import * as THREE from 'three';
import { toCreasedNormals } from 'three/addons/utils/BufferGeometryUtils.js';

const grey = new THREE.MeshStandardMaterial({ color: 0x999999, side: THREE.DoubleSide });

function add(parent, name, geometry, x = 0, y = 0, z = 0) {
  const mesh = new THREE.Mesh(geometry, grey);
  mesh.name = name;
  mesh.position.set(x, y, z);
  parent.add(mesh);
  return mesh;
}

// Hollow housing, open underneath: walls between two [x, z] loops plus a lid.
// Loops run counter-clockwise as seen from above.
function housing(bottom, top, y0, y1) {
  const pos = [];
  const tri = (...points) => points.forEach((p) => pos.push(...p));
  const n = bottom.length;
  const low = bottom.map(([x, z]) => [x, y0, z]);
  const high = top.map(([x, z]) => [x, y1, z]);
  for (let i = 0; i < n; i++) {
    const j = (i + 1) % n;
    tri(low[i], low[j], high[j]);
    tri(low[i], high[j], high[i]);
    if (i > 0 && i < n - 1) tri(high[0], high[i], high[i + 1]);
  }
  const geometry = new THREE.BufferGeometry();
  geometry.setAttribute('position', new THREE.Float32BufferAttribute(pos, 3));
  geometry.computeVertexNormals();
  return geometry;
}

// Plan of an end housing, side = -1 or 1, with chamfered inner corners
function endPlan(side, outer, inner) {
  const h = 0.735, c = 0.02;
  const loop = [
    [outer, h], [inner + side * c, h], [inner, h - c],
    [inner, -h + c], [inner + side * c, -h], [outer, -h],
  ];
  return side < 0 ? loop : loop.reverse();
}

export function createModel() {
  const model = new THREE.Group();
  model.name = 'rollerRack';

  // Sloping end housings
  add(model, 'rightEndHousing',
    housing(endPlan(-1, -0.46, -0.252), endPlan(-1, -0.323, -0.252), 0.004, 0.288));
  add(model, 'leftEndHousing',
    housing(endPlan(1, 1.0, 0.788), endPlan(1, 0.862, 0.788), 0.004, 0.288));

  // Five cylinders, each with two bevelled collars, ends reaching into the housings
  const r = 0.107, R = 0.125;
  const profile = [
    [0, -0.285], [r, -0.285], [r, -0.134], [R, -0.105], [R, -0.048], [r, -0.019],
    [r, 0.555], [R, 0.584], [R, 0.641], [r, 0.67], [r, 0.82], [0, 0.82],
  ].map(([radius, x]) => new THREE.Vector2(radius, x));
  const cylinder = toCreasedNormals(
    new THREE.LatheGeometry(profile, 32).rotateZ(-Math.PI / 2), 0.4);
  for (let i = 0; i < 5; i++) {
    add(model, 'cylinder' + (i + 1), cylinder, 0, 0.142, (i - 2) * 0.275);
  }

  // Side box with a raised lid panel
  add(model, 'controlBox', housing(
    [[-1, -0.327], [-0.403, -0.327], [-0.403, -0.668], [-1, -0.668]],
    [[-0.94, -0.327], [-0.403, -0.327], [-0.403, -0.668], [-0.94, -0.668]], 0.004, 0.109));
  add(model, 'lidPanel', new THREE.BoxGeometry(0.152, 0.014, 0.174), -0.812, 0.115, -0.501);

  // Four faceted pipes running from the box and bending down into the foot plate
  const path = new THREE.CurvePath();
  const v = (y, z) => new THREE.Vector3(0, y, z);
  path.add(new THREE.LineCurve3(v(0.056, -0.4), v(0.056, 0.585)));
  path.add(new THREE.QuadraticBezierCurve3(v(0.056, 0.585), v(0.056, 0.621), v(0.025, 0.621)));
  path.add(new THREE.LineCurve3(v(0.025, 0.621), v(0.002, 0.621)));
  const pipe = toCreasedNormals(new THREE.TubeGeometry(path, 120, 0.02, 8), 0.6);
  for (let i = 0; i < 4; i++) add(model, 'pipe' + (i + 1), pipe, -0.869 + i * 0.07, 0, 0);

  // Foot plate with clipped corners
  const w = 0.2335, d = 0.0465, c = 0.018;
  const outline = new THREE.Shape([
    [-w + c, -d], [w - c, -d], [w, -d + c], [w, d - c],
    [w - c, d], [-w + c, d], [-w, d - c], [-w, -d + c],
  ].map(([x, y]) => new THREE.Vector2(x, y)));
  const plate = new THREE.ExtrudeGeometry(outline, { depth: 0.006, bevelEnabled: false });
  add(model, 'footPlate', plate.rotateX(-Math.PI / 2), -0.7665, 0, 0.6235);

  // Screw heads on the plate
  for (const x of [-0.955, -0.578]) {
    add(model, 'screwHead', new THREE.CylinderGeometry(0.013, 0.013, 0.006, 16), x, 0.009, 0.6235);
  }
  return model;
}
- - - - -
- _WHAT IS REQUIRED_
Provide the number of lines above in which the word "endPlan" appears, with no further words.

- _ANSWER BOX_
3